● PROBLEM TO SOLVE:
Output every line from the beginning of the records through the line that contains "profile += [(r", exactly as it appears.

Collected data:

BEGIN

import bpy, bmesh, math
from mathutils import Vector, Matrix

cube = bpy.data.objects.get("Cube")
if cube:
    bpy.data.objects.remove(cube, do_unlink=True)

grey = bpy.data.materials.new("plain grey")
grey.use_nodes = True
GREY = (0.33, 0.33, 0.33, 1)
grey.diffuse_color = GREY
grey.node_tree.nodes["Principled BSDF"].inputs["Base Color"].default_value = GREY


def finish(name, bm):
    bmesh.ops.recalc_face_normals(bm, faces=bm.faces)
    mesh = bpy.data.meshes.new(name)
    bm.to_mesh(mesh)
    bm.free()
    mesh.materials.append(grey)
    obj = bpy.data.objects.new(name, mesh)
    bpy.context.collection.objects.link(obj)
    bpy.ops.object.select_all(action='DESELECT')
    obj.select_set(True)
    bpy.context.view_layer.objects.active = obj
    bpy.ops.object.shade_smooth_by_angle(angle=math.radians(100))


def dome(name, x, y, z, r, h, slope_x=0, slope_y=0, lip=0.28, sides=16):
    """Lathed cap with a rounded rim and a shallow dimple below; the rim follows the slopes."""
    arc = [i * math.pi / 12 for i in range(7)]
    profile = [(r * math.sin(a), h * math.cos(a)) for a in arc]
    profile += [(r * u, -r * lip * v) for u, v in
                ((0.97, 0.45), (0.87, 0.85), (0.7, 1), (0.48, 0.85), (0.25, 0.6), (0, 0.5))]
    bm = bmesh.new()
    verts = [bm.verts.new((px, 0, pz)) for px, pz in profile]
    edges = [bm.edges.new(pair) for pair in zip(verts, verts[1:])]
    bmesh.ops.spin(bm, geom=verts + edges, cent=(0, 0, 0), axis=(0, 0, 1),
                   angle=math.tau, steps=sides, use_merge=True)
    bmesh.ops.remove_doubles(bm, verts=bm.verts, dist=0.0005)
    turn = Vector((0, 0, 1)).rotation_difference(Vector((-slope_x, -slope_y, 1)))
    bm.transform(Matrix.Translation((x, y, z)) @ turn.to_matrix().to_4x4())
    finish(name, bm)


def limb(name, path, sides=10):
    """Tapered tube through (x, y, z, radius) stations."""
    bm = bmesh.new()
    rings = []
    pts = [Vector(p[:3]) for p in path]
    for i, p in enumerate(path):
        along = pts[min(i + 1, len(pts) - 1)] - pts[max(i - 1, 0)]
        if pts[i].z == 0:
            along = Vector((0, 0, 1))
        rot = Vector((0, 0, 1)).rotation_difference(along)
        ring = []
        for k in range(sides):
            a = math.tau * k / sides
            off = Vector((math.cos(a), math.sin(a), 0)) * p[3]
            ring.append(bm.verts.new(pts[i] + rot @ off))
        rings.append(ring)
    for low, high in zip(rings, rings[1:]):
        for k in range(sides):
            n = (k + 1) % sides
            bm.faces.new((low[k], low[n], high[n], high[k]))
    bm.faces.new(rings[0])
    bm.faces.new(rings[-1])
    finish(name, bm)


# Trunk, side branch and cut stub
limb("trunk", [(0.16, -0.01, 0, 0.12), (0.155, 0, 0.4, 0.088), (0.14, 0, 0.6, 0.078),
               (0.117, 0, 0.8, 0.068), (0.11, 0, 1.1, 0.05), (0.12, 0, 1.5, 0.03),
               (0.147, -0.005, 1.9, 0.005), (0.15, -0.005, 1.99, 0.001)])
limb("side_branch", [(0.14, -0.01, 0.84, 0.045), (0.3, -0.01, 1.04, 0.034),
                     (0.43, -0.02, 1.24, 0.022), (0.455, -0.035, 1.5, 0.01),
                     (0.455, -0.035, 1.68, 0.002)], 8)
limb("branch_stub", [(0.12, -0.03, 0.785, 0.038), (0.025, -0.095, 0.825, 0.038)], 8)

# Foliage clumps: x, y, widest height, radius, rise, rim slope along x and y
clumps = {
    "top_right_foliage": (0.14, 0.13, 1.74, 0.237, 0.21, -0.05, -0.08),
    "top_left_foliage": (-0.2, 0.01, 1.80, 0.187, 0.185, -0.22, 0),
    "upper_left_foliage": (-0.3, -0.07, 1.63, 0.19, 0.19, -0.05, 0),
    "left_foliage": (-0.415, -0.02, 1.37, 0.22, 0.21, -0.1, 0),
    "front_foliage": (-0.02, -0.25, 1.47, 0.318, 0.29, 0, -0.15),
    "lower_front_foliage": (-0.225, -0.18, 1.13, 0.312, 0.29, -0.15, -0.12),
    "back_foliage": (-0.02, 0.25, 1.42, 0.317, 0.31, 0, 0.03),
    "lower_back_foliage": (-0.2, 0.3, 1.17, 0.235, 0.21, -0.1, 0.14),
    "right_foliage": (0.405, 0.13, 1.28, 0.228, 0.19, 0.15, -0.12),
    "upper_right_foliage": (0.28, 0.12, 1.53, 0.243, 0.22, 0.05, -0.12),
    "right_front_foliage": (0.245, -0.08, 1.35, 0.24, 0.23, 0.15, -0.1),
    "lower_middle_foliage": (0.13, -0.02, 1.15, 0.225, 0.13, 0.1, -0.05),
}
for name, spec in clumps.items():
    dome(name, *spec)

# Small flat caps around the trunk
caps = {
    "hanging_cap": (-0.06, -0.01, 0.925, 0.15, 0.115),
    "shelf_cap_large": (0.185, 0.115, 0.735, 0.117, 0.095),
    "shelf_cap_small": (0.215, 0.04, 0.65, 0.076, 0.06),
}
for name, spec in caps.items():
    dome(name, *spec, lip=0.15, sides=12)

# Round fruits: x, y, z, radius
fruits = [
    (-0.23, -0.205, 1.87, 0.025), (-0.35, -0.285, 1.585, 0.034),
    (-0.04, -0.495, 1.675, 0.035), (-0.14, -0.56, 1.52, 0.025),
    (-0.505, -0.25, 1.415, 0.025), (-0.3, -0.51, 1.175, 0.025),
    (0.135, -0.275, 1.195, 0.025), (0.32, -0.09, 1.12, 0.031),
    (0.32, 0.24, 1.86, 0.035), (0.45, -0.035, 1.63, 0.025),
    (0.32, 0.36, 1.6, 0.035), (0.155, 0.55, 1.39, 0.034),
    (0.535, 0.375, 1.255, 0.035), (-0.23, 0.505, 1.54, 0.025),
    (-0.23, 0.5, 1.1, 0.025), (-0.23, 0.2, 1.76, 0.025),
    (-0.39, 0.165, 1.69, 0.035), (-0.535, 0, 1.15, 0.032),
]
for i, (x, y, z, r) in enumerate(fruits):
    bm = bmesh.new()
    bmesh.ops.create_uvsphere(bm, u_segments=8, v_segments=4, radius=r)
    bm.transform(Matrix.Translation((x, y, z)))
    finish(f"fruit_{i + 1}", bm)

END

● SOLUTION FOR THIS PROBLEM:
import bpy, bmesh, math
from mathutils import Vector, Matrix

cube = bpy.data.objects.get("Cube")
if cube:
    bpy.data.objects.remove(cube, do_unlink=True)

grey = bpy.data.materials.new("plain grey")
grey.use_nodes = True
GREY = (0.33, 0.33, 0.33, 1)
grey.diffuse_color = GREY
grey.node_tree.nodes["Principled BSDF"].inputs["Base Color"].default_value = GREY


def finish(name, bm):
    bmesh.ops.recalc_face_normals(bm, faces=bm.faces)
    mesh = bpy.data.meshes.new(name)
    bm.to_mesh(mesh)
    bm.free()
    mesh.materials.append(grey)
    obj = bpy.data.objects.new(name, mesh)
    bpy.context.collection.objects.link(obj)
    bpy.ops.object.select_all(action='DESELECT')
    obj.select_set(True)
    bpy.context.view_layer.objects.active = obj
    bpy.ops.object.shade_smooth_by_angle(angle=math.radians(100))


def dome(name, x, y, z, r, h, slope_x=0, slope_y=0, lip=0.28, sides=16):
    """Lathed cap with a rounded rim and a shallow dimple below; the rim follows the slopes."""
    arc = [i * math.pi / 12 for i in range(7)]
    profile = [(r * math.sin(a), h * math.cos(a)) for a in arc]
    profile += [(r * u, -r * lip * v) for u, v in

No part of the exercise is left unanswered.